Inventor Paul Leitner-Wise says his former employer LWRC, alongside major gun maker Sig Sauer, conspired to steal his invention and hide the evidence, he claimed in a lawsuit filed in federal court in Maryland.
The June complaint hinges on a self-regulating, short stroke AR-15 piston Leitner-Wise had patented in 2006. He says he developed the design while working for the then named Leitner-Wise Rifle Company.
After selling the company in 2005, Leitner-Wise and new owners of LWRC struck an employee agreement. In those documents, LWRC agreed to recognize the intellectual property of Leitner-Wise and pay him .05 percent royalties on the design so long as the company was named assignee of the patent, the lawsuit says.
Leitner-Wise initially planned to stay on with the new LWRC but a contentious relationship between him and the new owners forced a departure. However, after leaving the company in 2006, employee documents promising royalties and recognition turned up missing, the lawsuit says.
It’s the inventor’s position that this was no mistake or coincidence. During that time, Leitner-Wise thinks the documents were destroyed to prevent him from using it as evidence to pursue monetary compensation, which LWRC was unable to provide in 2006.
“At the time I left the company they were not in a financial position for compensation,” Leitner-Wise told Guns.com in a phone interview. “It’s my belief that it was their intent to disguise any liability with regard to the intellectual property that would, in fact, make them less attractive to a potential investor or buyer.”
“Essentially they didn’t want to abide,” he added.
Without any hard-proof, Leitner-Wise moved on and eventually created a new company, aptly named Leitner-Wise Manufacturing, where he continues to manufacture AR components.
LWRC went on to change their name from Leitner-Wise Rifle Company to Land Warfare Resource Company in 2008.
Leitner-Wise’s attorney reignited the fire when he recently discovered the employee agreement while working on the inventor’s immigration case. The papers were handed over to a civil attorney where Leitner-Wise began building a lawsuit against his former employer.

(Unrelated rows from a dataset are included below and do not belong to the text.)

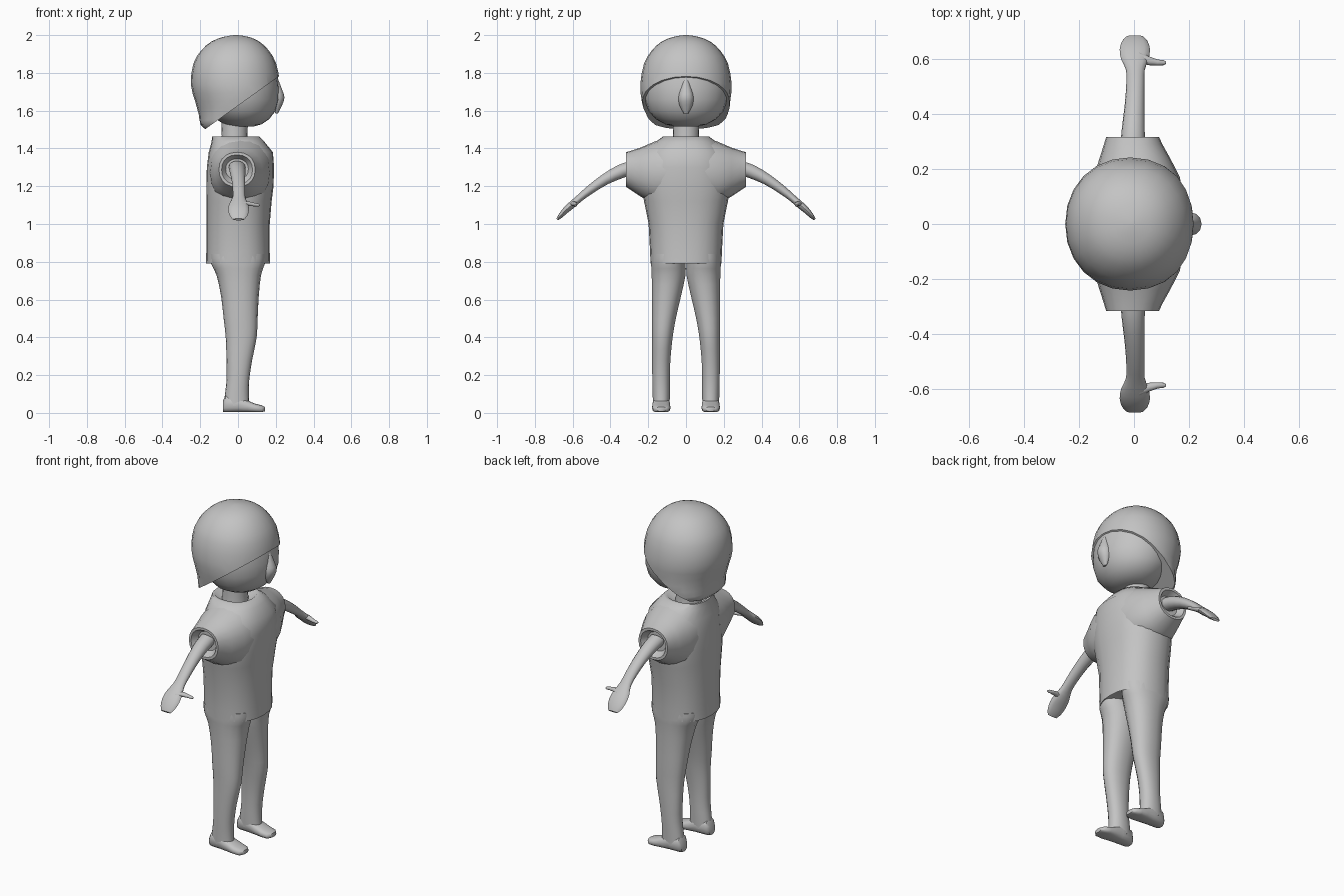
import bpy, bmesh, math
from mathutils import Vector

grey = bpy.data.materials.new("plain grey")
grey.diffuse_color = (0.55, 0.55, 0.55, 1)
X, Y, Z = Vector((1, 0, 0)), Vector((0, 1, 0)), Vector((0, 0, 1))


def spline(rings, steps):
    """Catmull-Rom interpolation between cross-sections."""
    r = [Vector(p) for p in rings]
    out = []
    for i in range(len(r) - 1):
        a, b, c, d = r[max(i - 1, 0)], r[i], r[i + 1], r[min(i + 2, len(r) - 1)]
        for k in range(steps):
            t = k / steps
            out.append(0.5 * (2 * b + (c - a) * t + (2 * a - 5 * b + 4 * c - d) * t * t
                              + (3 * b - a - 3 * c + d) * t ** 3))
    return out + [r[-1]]


def loft(name, rings, u=X, v=Y, sides=20, power=2.0, steps=1, mirror=False, cut=None,
         floor=None, angle=50):
    """Skin rings (cx, cy, cz, half width along u, half width along v)."""
    bm = bmesh.new()
    loops = []
    for cx, cy, cz, a, b in spline(rings, steps):
        loop = []
        for i in range(sides):
            t = 2 * math.pi * i / sides
            c, s = math.cos(t), math.sin(t)
            p = Vector((cx, cy, cz))
            p += u * a * math.copysign(abs(c) ** (2 / power), c)
            p += v * b * math.copysign(abs(s) ** (2 / power), s)
            if floor is not None:
                p.z = max(p.z, floor)
            loop.append(bm.verts.new(p))
        loops.append(loop)
    for p, q in zip(loops, loops[1:]):
        for i in range(sides):
            j = (i + 1) % sides
            bm.faces.new((p[i], p[j], q[j], q[i]))
    bm.faces.new(loops[0])
    bm.faces.new(loops[-1])
    if cut:
        res = bmesh.ops.bisect_plane(bm, geom=bm.verts[:] + bm.edges[:] + bm.faces[:],
                                     plane_co=cut[0], plane_no=cut[1], clear_inner=True)
        edges = [e for e in res["geom_cut"] if isinstance(e, bmesh.types.BMEdge)]
        bmesh.ops.holes_fill(bm, edges=edges)
    bmesh.ops.recalc_face_normals(bm, faces=bm.faces[:])
    me = bpy.data.meshes.new(name)
    bm.to_mesh(me)
    bm.free()
    me.materials.append(grey)
    ob = bpy.data.objects.new(name, me)
    bpy.context.collection.objects.link(ob)
    if mirror:
        ob.modifiers.new("mirror", 'MIRROR').use_axis = (False, True, False)
    bpy.ops.object.select_all(action='DESELECT')
    ob.select_set(True)
    bpy.context.view_layer.objects.active = ob
    bpy.ops.object.shade_smooth_by_angle(angle=math.radians(angle))
    return ob


# shirt body with hem and neck opening
loft("shirt", [(0, 0, .81, .15, .17), (0, 0, .79, .17, .188), (0, 0, .85, .168, .19),
               (0, 0, 1.0, .168, .198), (.005, 0, 1.12, .173, .222), (.01, 0, 1.2, .178, .235),
               (.013, 0, 1.3, .178, .23), (.015, 0, 1.38, .17, .205),
               (0, 0, 1.435, .14, .16), (-.012, 0, 1.463, .125, .122),
               (-.015, 0, 1.463, .11, .105), (-.018, 0, 1.435, .08, .08)], sides=24, power=2.3)

# sleeves with recessed cuffs
loft("sleeves", [(.012, .10, 1.28, .165, .178), (.01, .17, 1.27, .157, .165),
                 (.003, .24, 1.275, .128, .13), (-.003, .29, 1.283, .106, .105),
                 (-.005, .317, 1.288, .096, .092), (-.005, .317, 1.288, .082, .078),
                 (-.005, .28, 1.29, .06, .055)], v=Z, power=2.2, mirror=True)

# arms ending in mitten hands
loft("arms", [(-.005, .27, 1.30, .045, .043), (-.003, .34, 1.28, .042, .039),
              (.002, .43, 1.235, .036, .03), (.005, .51, 1.18, .033, .024),
              (.005, .56, 1.14, .034, .02), (.003, .60, 1.105, .05, .02),
              (.003, .635, 1.075, .055, .018), (.003, .665, 1.043, .046, .013),
              (.003, .682, 1.024, .03, .006)],
     v=Vector((0, .6, .8)), sides=14, steps=2, mirror=True)

# thumbs
loft("thumbs", [(.02, .605, 1.105, .02, .014), (.055, .593, 1.108, .016, .013),
                (.085, .587, 1.103, .011, .01), (.108, .586, 1.10, .009, .008),
                (.116, .586, 1.10, .004, .004)], u=Y, v=Z, sides=10, mirror=True)

# trouser legs
loft("legs", [(0, .094, .84, .145, .09), (0, .094, .79, .142, .092), (.004, .092, .73, .118, .091),
              (.01, .103, .62, .1, .078), (.014, .117, .5, .09, .064), (.017, .125, .4, .082, .055),
              (.007, .131, .28, .068, .049), (0, .132, .18, .06, .047),
              (-.006, .131, .1, .063, .046), (-.008, .131, .04, .068, .045)],
     sides=18, power=2.2, steps=2, mirror=True)

# feet
loft("feet", [(-.08, .131, .035, .028, .03), (-.065, .131, .048, .041, .046),
              (0, .131, .047, .046, .045), (.05, .131, .034, .048, .032),
              (.09, .131, .025, .049, .024), (.125, .131, .02, .044, .02),
              (.142, .131, .02, .026, .012)], u=Y, v=Z, sides=16, power=2.6, mirror=True, floor=.004)

# neck
loft("neck", [(-.018, 0, 1.41, .075, .075), (-.018, 0, 1.47, .068, .068),
              (-.018, 0, 1.57, .072, .072)])

# face
loft("face", [(.02, 0, 1.515, .06, .06), (.025, 0, 1.528, .1, .11), (.025, 0, 1.555, .14, .16),
              (.02, 0, 1.6, .18, .2), (.01, 0, 1.66, .208, .22), (.005, 0, 1.72, .212, .228),
              (0, 0, 1.8, .208, .222), (0, 0, 1.88, .18, .19)], sides=24, angle=70)

# nose
loft("nose", [(.205, 0, 1.585, .006, .012), (.206, 0, 1.63, .028, .035),
              (.206, 0, 1.67, .04, .042), (.203, 0, 1.71, .031, .032),
              (.203, 0, 1.77, .008, .01)], sides=12, steps=2)

# bobbed hair, cut off along a slope from the nape to the forehead
loft("hair", [(-.13, 0, 1.497, .035, .12), (-.09, .005, 1.525, .108, .19),
              (-.03, .005, 1.58, .178, .22), (-.005, 0, 1.65, .222, .234),
              (-.014, 0, 1.74, .236, .242), (-.017, 0, 1.85, .219, .222),
              (-.016, 0, 1.92, .178, .18), (-.014, 0, 1.965, .128, .13),
              (-.01, 0, 1.99, .07, .07), (-.01, 0, 2.0, .01, .01)],
     sides=24, power=2.1, steps=2, cut=((.04, 0, 1.655), (-.58, 0, .81)))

As if this case couldn’t get any more convoluted, Sig was brought into the mix due to an earlier lawsuit between the New Hampshire-based manufacturer and LWRC International.
LWRC International slapped Sig with its own patent infringement suit in 2011. The rifle company alleged that Sig had infringed on that same short stroke piston.
In order to mount a defense in that case, Sig looked into the patent assignment. Sig discovered LWRC International had fraudulently assigned the patent in a foreign patent office, the lawsuit says.
“LWRC excluded me from the assignment. They stated on those assignments that the company was the inventor,” Leitner-Wise told Guns.com. “They were keen to disguise any involvement of me.”
Sig and LWRC eventually reached an unspecified agreement and the case was ultimately sealed, but Leitner-Wise says this proves his conspiracy theory.
“It’s clear they actually did conspire together,” he added. “There’s no other legitimate reason for sealing the case other than Sig uncovered something that was damaging to LWRC.”
Leitner-Wise’s complaint names both companies as conspirators and specifically calls out the design of several popular rifles by both including the M6, IC and SIX lines, REPR and SABR from LWRC International and Sig’s MCX, SIG516, SIG716 and P516 .
Guns.com reached out to LWRC and Sig Sauer for comment but received none by the time of publication.
As of now, no monetary compensation has been outlined, though, Leitner-Wise told Guns.com he’s owed “substantial sums.” Leitner-Wise said the suit is not just about the royalties or damages, but rather it serves as a cautionary tale for gun manufacturers.
“I’d like this to be a warning to companies who think they can just steal people’s property and there be no repercussions for it,” he said.
Neither Sig nor LWRC have responded to the filing and no trial date has been set.